One dollar can buy a scratch-off lottery ticket, nearly half a gallon of gas or a margarita at Applebee’s through the end of July.
Kris Knox lives in Denton and has worked as a bartender at the Applebee’s restaurant off South Interstate 35E for just over a year. Having worked at a handful of restaurants throughout his food-service career, the bar and grill touts an array of “top shelf” liquors he claims are unmatched.
Guests who make their way through the double doors may indulge in select half-price appetizers every day between 11 p.m. to 2 a.m.in a relatively coy atmosphere where they can mingle, make a jukebox sing and indulge in a number of alcoholic beverages.
That includes the Dollarita, one of the many options Denton residents had to celebrate National Tequila Day on Monday, when pubs around the globe further encourage guests to guzzle down the agave plant’s nectar.
Knox answered with unshakeable resolve when asked how many Dollaritas are dished out to customers on a daily basis.
“Hundreds,” he said.

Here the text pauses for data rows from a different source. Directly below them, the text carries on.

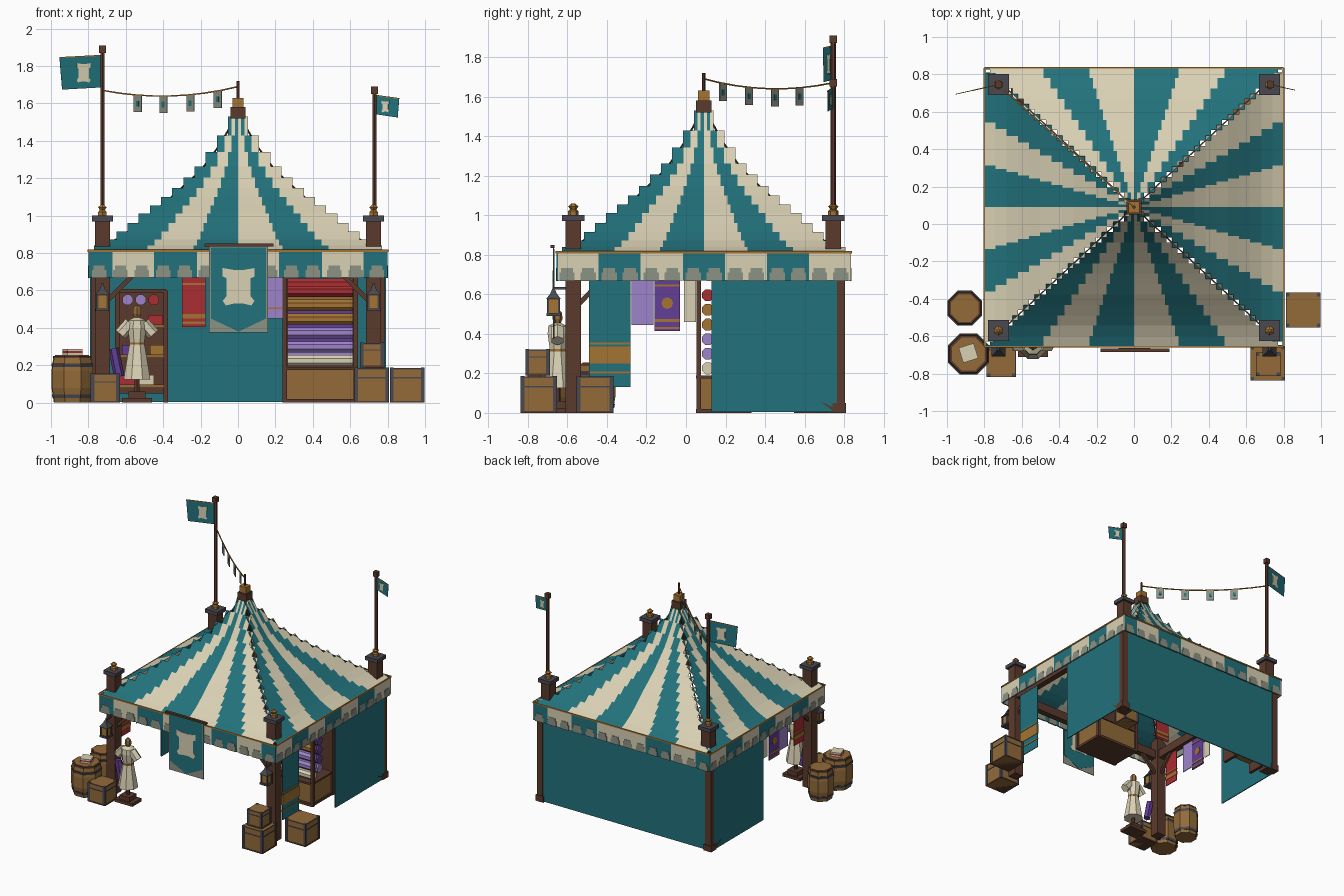
import bpy, math
from mathutils import Vector

if "Cube" in bpy.data.objects:
    bpy.data.objects.remove(bpy.data.objects["Cube"])

def colour(name, r, g, b):
    m = bpy.data.materials.new(name)
    m.diffuse_color = [(c / 255 / 12.92) if c < 11 else ((c / 255 + .055) / 1.055) ** 2.4 for c in (r, g, b)] + [1]
    m.use_nodes = True
    m.node_tree.nodes["Principled BSDF"].inputs["Base Color"].default_value = m.diffuse_color
    return m

TEAL = colour("teal_cloth", 34, 114, 124)
CREAM = colour("cream_cloth", 218, 209, 180)
DARK = colour("dark_wood", 90, 58, 44)
TAN = colour("tan_wood", 147, 107, 58)
GOLD = colour("gold_trim", 165, 115, 50)
IRON = colour("iron", 72, 72, 80)
RED = colour("red_cloth", 170, 45, 50)
PURPLE = colour("purple_cloth", 98, 62, 150)
LAV = colour("lavender_cloth", 158, 132, 202)
LINEN = colour("grey_linen", 140, 146, 133)

def mesh(name, verts, faces, mats, idx=None):
    me = bpy.data.meshes.new(name)
    me.from_pydata([tuple(v) for v in verts], [], faces)
    for m in mats:
        me.materials.append(m)
    if idx:
        me.polygons.foreach_set("material_index", idx)
    ob = bpy.data.objects.new(name, me)
    bpy.context.collection.objects.link(ob)
    return ob

def prism(name, pts, axis, a, b, mat):
    """Extrude a 2D outline along an axis from a to b."""
    put = {"x": lambda p, d: (d, p[0], p[1]), "y": lambda p, d: (p[0], d, p[1]), "z": lambda p, d: (p[0], p[1], d)}[axis]
    n = len(pts)
    v = [put(p, d) for d in (a, b) for p in pts]
    f = [tuple(range(n))[::-1], tuple(range(n, 2 * n))] + [(i, (i + 1) % n, n + (i + 1) % n, n + i) for i in range(n)]
    if axis == "y":
        f = [q[::-1] for q in f]
    return mesh(name, v, f, [mat])

def box(name, x0, x1, y0, y1, z0, z1, mat):
    return prism(name, [(x0, y0), (x1, y0), (x1, y1), (x0, y1)], "z", z0, z1, mat)

def cbox(name, x, y, h, z0, z1, mat):
    return box(name, x - h, x + h, y - h, y + h, z0, z1, mat)

def lathe(name, x, y, prof, mat, n=8):
    v = [(x + r * math.cos((i + .5) * math.tau / n), y + r * math.sin((i + .5) * math.tau / n), z) for r, z in prof for i in range(n)]
    f = [(k * n + i, k * n + (i + 1) % n, (k + 1) * n + (i + 1) % n, (k + 1) * n + i) for k in range(len(prof) - 1) for i in range(n)]
    f += [tuple(range(n))[::-1], tuple(range(len(v) - n, len(v)))]
    return mesh(name, v, f, [mat])

def rod(name, p, q, r, mat, n=6):
    p, q = Vector(p), Vector(q)
    ob = lathe(name, 0, 0, [(r, 0), (r, (q - p).length)], mat, n)
    ob.location = p
    ob.rotation_euler = (q - p).to_track_quat("Z", "Y").to_euler()
    return ob

# robe-shaped emblem outline, half width 1, half height 1
EMBLEM = [(-1, 1), (-.3, .9), (.3, .9), (1, 1), (1, .55), (.75, .45), (.75, -.5), (1, -.75), (.8, -1),
          (.3, -.9), (-.3, -.9), (-.8, -1), (-1, -.75), (-.75, -.5), (-.75, .45), (-1, .55)]

# canopy: four panels of stepped rows around the peak
PEAK = Vector((0, .09, 0))
HEIGHT = [(.0, 1.56), (.04, 1.52), (.125, 1.40), (.25, 1.265), (.4, 1.15), (.5, 1.085), (.62, 1.015), (.75, .93), (.88, .855), (1, .815)]

def roof_z(t):
    for (a, za), (b, zb) in zip(HEIGHT, HEIGHT[1:]):
        if t <= b:
            return za + (zb - za) * (t - a) / (b - a)
    return HEIGHT[-1][1]

ROWS, CUTS = 13, (-1, -.63, -.31, 0, .31, .63, 1)
for name, d, u, D, W in (("front", (0, -1, 0), (1, 0, 0), .745, .8), ("right", (1, 0, 0), (0, 1, 0), .8, .745),
                         ("back", (0, 1, 0), (-1, 0, 0), .745, .8), ("left", (-1, 0, 0), (0, -1, 0), .8, .745)):
    d, u = Vector(d), Vector(u)
    v, f, idx = [], [], []
    for r in range(ROWS):
        t0, t1 = .03 + .97 * r / ROWS, .03 + .97 * (r + 1) / ROWS
        for s in range(6):
            k = len(v)
            for t, l in ((t1, CUTS[s]), (t1, CUTS[s + 1]), (t0, CUTS[s + 1]), (t0, CUTS[s])):
                v.append(PEAK + d * t * D + u * l * W * (t0 + t1) / 2 + Vector((0, 0, roof_z(t))))
            f.append((k, k + 1, k + 2, k + 3))
            idx.append(s % 2)
    mesh(name + "_canopy", v, f, [TEAL, CREAM], idx)
    # striped valance with linen scallops and a gold rail
    def plate(nm, a, b, z0, z1, off, mat, th=.008):
        p, q = PEAK + d * (D + off) + u * a, PEAK + d * (D + off - th) + u * b
        box(nm, min(p.x, q.x), max(p.x, q.x), min(p.y, q.y), max(p.y, q.y), z0, z1, mat)
    edges = [-W, -.67, -.45, -.22, .22, .45, .67, W] if name in ("front", "back") else [-W + i * 2 * W / 7 for i in range(8)]
    for i in range(7):
        plate(name + "_valance", edges[i], edges[i + 1], .67, .815, 0, CREAM if (i % 2) == (name in ("front", "back")) else TEAL)
    count = 14
    for i in range(count):
        c = -W + (i + .5) * 2 * W / count
        for w, z0, z1 in ((.039, .668, .71), (.03, .71, .733)):
            plate(name + "_scallop", c - w, c + w, z0, z1, .003, LINEN, .012)
    plate(name + "_gold_rail", -W, W, .807, .818, .005, GOLD, .008)
    # hidden beam behind the valance
    plate(name + "_beam", -W + .06, W - .06, .68, .75, -.05, DARK, .05)

# hip ropes
for sx in (-1, 1):
    for sy in (-1, 1):
        pts = [(sx * .8 * t, .09 + sy * .745 * t, roof_z(t) - .025) for t in (.03, .125, .25, .5, .75, .95)]
        for a, b in zip(pts, pts[1:]):
            rod("hip_rope", a, b, .005, DARK, 4)

# peak finial
cbox("peak_block", 0, .09, .04, 1.52, 1.58, DARK)
cbox("peak_gold", 0, .09, .03, 1.58, 1.63, GOLD)
rod("peak_spike", (0, .09, 1.63), (0, .09, 1.72), .009, DARK)

# corner posts with caps, finials, braces
for sx in (-1, 1):
    x = sx * .725
    for y in (-.57, .745):
        cbox("corner_post", x, y, .04, 0, .98, DARK)
        cbox("post_cap", x, y, .056, .97, 1.0, IRON)
        lathe("post_finial", x, y, [(.026, 1.0), (.026, 1.02), (.016, 1.03), (.026, 1.045), (.008, 1.06)], GOLD, 6)
        sy = 1 if y < 0 else -1
        rod("side_brace", (x, y, .52), (x, y + sy * .16, .69), .017, DARK, 4)
        rod("cross_brace", (x, y, .52), (x - sx * .17, y, .69), .017, DARK, 4)
    cbox("post_corner_strip", sx * .762, .778, .026, 0, .7, DARK)
    cbox("post_foot", sx * .76, .775, .034, 0, .05, DARK)
    a, b = sorted((sx * .78, sx * .795))
    prism("post_foot_wedge", [(.68, .058), (.75, .005), (.8, .005), (.8, .05), (.74, .03)], "x", a, b, DARK)
    # side walls
    a, b = sorted((sx * .783, sx * .791))
    box("side_wall", a, b, .13, .765, .005, .7, TEAL)
    # lanterns on the front posts
    lx, ly = x, -.67
    box("lantern_arm", lx - .007, lx + .007, ly, -.6, .625, .638, IRON)
    cbox("lantern_base", lx, ly, .036, .49, .505, IRON)
    cbox("lantern_glow", lx, ly, .026, .505, .575, GOLD)
    for a in (-1, 1):
        for b in (-1, 1):
            cbox("lantern_bar", lx + a * .027, ly + b * .027, .005, .5, .58, IRON)
    lathe("lantern_roof", lx, ly, [(.054, .575), (.022, .605), (.008, .63)], IRON, 4)
box("back_wall", -.745, .745, .79, .798, .005, .7, TEAL)

# flag poles and flags
for x, top, w, h, z, s, drop in ((-.725, 1.89, .235, .168, 1.77, -1, .012), (.73, 1.67, .135, .098, 1.592, 1, .018)):
    rod("flag_pole", (x, .745, 1.0), (x, .745, top), .013, DARK)
    cbox("pole_top", x, .745, .018, top - .02, top + .02, DARK)
    parts = [prism("flag", [(0, -h / 2), (s * w * .94, -h / 2 - drop), (s * w, h / 2 - drop), (0, h / 2)][::s], "y", -.001, .001, TEAL),
             prism("flag_emblem", [(s * w * .44 + px * w * .16, pz * h * .31 - drop / 2) for px, pz in EMBLEM], "y", -.003, .003, CREAM),
             prism("flag_gold_edge", [(0, h / 2), (s * w, h / 2 - drop), (s * w, h / 2 - drop + .006), (0, h / 2 + .006)][::s], "y", -.002, .002, GOLD)]
    for p in parts:
        p.location = (x, .745, z)
        p.rotation_euler = (0, 0, -s * .22)

# bunting line with small flags
A, B = Vector((-.725, .745, 1.67)), Vector((0, .09, 1.69))
line = [A.lerp(B, i / 8) - Vector((0, 0, .16 * (i / 8) * (1 - i / 8))) for i in range(9)]
for a, b in zip(line, line[1:]):
    rod("bunting_line", a, b, .005, GOLD, 4)
for t in (.26, .45, .65, .85):
    p = A.lerp(B, t) - Vector((0, 0, .16 * t * (1 - t)))
    for part in (box("bunting_flag", -.028, .028, -.002, .002, -.09, 0, LINEN), box("bunting_mark", -.01, .01, -.004, .004, -.06, -.03, TEAL)):
        part.location = p
        part.rotation_euler = (0, 0, math.atan2(-.655, .725))

# front banner, same on both sides
box("banner_bar", -.18, .19, -.685, -.665, .835, .85, DARK)
box("banner_trim", -.155, .16, -.672, -.668, .375, .835, LINEN)
prism("banner_field", [(-.145, .83), (-.145, .45), (.003, .38), (.15, .45), (.15, .83)], "y", -.674, -.666, TEAL)
prism("banner_emblem", [(.003 + a * .085, .62 + b * .1) for a, b in EMBLEM], "y", -.676, -.664, CREAM)

# hanging cloths: axis of the face normal, position, span, bottom, colour, gold bands
for ax, p, a, b, z, m, bands in (("x", .745, -.49, -.28, .13, TEAL, ((.25, .335), (.345, .355), (.2, .21))),
                                 ("x", -.73, -.48, -.35, .41, RED, ((.46, .49), (.51, .52))),
                                 ("x", -.73, -.275, -.165, .445, LAV, ()),
                                 ("x", -.73, -.16, -.03, .415, PURPLE, ((.425, .435), (.46, .475), (.64, .65))),
                                 ("x", -.73, -.01, .05, .46, CREAM, ()),
                                 ("y", .06, -.3, -.175, .405, RED, ((.42, .435), (.45, .475), (.63, .64))),
                                 ("y", .06, .12, .24, .45, LAV, ((.5, .51),))):
    prism("hanging_cloth", [(a, z), (b, z), (b, .7), (a, .7)], ax, p - .003, p + .003, m)
    for z0, z1 in bands:
        prism("cloth_band", [(a, z0), (b, z0), (b, z1), (a, z1)], ax, p - .006, p + .006, GOLD)
ring = [(-.095 + .03 * math.cos(i * math.pi / 4), .555 + .03 * math.sin(i * math.pi / 4)) for i in range(8)]
prism("cloth_rosette", ring, "x", -.737, -.723, GOLD)
box("cloth_rail", -.72, .72, .05, .07, .69, .71, DARK)

# crates with iron rims and band
def crate(x0, x1, y0, y1, z0, z1):
    box("crate", x0, x1, y0, y1, z0, z1, TAN)
    e, h = .003, z1 - z0
    box("crate_band", x0 - e, x1 + e, y0 - e, y1 + e, z0 + h * .7, z0 + h * .74, IRON)
    box("crate_rim", x0 - e, x1 + e, y0 - e, y1 + e, z0, z0 + .01, DARK)
    box("crate_top_edge", x0 - e, x1 + e, y0 - e, y1 + e, z1 - .008, z1 - .001, IRON)
    for x in (x0 + .007, x1 - .007):
        for y in (y0 + .007, y1 - .007):
            cbox("crate_corner", x, y, .01, z0, z1 + .002, IRON)

crate(.625, .805, -.835, -.655, 0, .185)
crate(.655, .78, -.81, -.69, .188, .32)
crate(.815, .995, -.55, -.37, 0, .185)
crate(-.785, -.635, -.815, -.662, 0, .155)
crate(.53, .66, .55, .68, 0, .15)

# barrels
for x, y, r in ((-.905, -.45, .1), (-.885, -.695, .119)):
    lathe("barrel", x, y, [(r * .86, 0), (r, .08), (r, .17), (r * .88, .25)], TAN)
    for z, k in ((.035, .94), (.2, .97)):
        lathe("barrel_hoop", x, y, [(r * k, z - .01), (r * k + .004, z + .01)], IRON)
    lathe("barrel_rim", x, y, [(r * .92, .238), (r * .9, .251)], DARK)
    lathe("barrel_lid", x, y, [(r * .8, .251), (r * .8, .254)], TAN)
for z, m in ((.254, CREAM), (.265, RED), (.276, CREAM)):
    o = cbox("folded_cloth", 0, 0, .042, z, z + .011, m)
    o.location = (-.885, -.69, 0)
    o.rotation_euler = (0, 0, .3)

# dressed mannequin
mx, my = -.54, -.65
box("mannequin_base", mx - .08, mx + .08, my - .06, my + .06, 0, .025, DARK)
cbox("mannequin_foot", mx, my, .045, .025, .06, DARK)
rod("mannequin_stand", (mx, my, .06), (mx, my, .46), .014, DARK)
lathe("robe_skirt", mx, my, [(.077, .125), (.064, .2), (.042, .32)], CREAM)
lathe("robe_belt", mx, my, [(.045, .31), (.045, .323)], GOLD)
lathe("robe_body", mx, my, [(.042, .32), (.054, .4), (.05, .44), (.02, .455)], CREAM)
for s in (-1, 1):
    rod("robe_sleeve", (mx + s * .035, my, .425), (mx + s * .088, my, .365), .034, CREAM)
lathe("mannequin_head", mx, my, [(.015, .45), (.025, .475), (.023, .505), (.01, .52)], TAN, 6)
rod("purple_cloth_roll", (-.635, -.6, .14), (-.665, -.6, .29), .028, PURPLE)

# fabric counter with bolts lying across
box("counter", .255, .625, .07, .32, .01, .18, TAN)
box("counter_top", .245, .635, .05, .33, .175, .19, DARK)
box("counter_foot", .245, .635, .05, .33, 0, .02, DARK)
for x in (.25, .63):
    for y in (.065, .32):
        cbox("rack_post", x, y, .012, 0, .68, DARK)
box("rack_back", .25, .63, .315, .325, .18, .66, DARK)
for i, m in enumerate((CREAM, LAV, LAV, GOLD, GOLD, RED)):
    z = .225 + i * .074
    rod("fabric_bolt", (.265, .11, z), (.615, .11, z), .032, m, 8)
    rod("rear_fabric_bolt", (.265, .18, z + .037), (.615, .18, z + .037), .034, (LAV, PURPLE, PURPLE, PURPLE, TAN, RED)[i], 8)

# display shelf at the left, against the back wall
box("shelf_back", -.645, -.385, .77, .78, .05, .6, DARK)
for x in (-.645, -.385):
    box("shelf_side", x - .012, x + .012, .64, .78, 0, .6, DARK)
for z in (.08, .24, .4, .59):
    box("shelf_board", -.645, -.385, .64, .78, z, z + .018, TAN if z < .5 else DARK)
for i, m in enumerate((LAV, LAV, RED)):
    rod("shelf_bolt", (-.59 + i * .07, .63, .55), (-.59 + i * .07, .76, .55), .03, m, 8)
for x, z, m in ((-.59, .098, RED), (-.49, .098, CREAM), (-.43, .258, GOLD), (-.58, .258, PURPLE), (-.44, .418, RED)):
    box("shelf_folded_cloth", x - .04, x + .04, .65, .76, z, z + .05, m)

Applebee’s only seated a dozen tables before noon Monday, yet already sold eight Dollaritas to those morning patrons. But it’s not only the attractive price that persuades customers to down a Dollarita, Knox said. Swirling the house’s gold tequila into Applebee’s seasonal drink makes for a refreshing treat for most people.
“It’s a very appealing part of our everyday business. For the price, you’re getting a balanced drink that really pulls people in,” Knox said. “We’ve done this special before in the past. It’s always a wonderful draw and is absolutely unbeatable.”
Tequila is named for its city of origin, which sits in central Mexico. The distilled spirit is produced by a fermentation technique that originated in Europe, according to a history by Consejo Regulador del Tequila, an organization comprised of worldwide tequila producers. By distilling the heart of a blue agave, which may take 10 years to reach peak ripeness, the concoction is then “baked” for more than a year.
Tequila began trickling into the U.S. during World War II. The Mexican liquor supplanted whiskey since it ceased to be imported during the war, the CRT says. Exports reached unprecedented heights during this time, and that figure continues to climb.
Today, the Alcohol and Tobacco Tax and Trade Bureau says the U.S., with more than $400 million spent annually, accounts for 50 percent of Mexico’s tequila exports.
More than 200 types of agaves can be found in Mexico, yielding myriad of different alcoholic beverages. Nevertheless, with more than 89 million liters of tequila from 100 percent agave exported from Mexico in 2016, tequila has become a staple export that consumers indulge in worldwide.
And contrary to popular belief, tequila does not act as an antidepressant to the brain — though some would swear by tequila’s miraculous capabilities. Containing ethanol, the same central nervous system depressant found in all alcoholic drinks, the alcohol is identical and affects the brain in the same way, according to an article published in The Atlantic.
Even so, it’s the key ingredient in the cheap margaritas found in bars along the Fry Street area near the University of North Texas, a drink many consider a safe bet when faced with a slew of combinations of liquors.
“A lot of people drink it because they don’t like the taste of the actual alcohol,” said Kelley Brackney, who has worked as a bartender for the past year at Lucky Lou’s near the UNT campus.
While Brackney acknowledged how pervasive margaritas are, higher-end tequilas are typically consumed with a simple mixer to truly enjoy them.
“Most people just get margaritas because they’re cheap,” she said.
The folks at Milpa Kitchen & Cantina have noticed that trend in the nine years the authentic Mexican cuisine restaurant has been in business on South Interstate 35E. Several area businesses have become increasingly competitive with their margarita offerings at low prices.
Jorge Landeros, manager at Milpa, said his restaurant’s original goal was to feature a bar lined with dozens of kinds of tequilas. As time went on and customers gave feedback, he and his staff adjusted their focus to making more varieties of margaritas rather than endless tequila options.
Thus, the 100-margarita menu was born.
“As far as the quality, I think more and more businesses in town are upping their quality. We feel like a lot more people are making margaritas from scratch,” Landeros said.
Most drinkers in Denton actually prefer whiskey over tequila from what he has noticed.
Milpa has about 25 tequilas infused with various flavors, like jalapeno and strawberry, to appeal to taste buds.
While the 100-margarita menu shines during the sweltering summers, Landeros said he believes a well-balanced combination of authentic Mexican food paired with a perfected margarita is truly what patrons desire.
“Not a lot of people are fond of tequila by itself,” he said. “If a margarita is well-balanced, we think that’s a lot more important than having high-quality tequila.”
MATT PAYNE can be reached at 940-566-6845.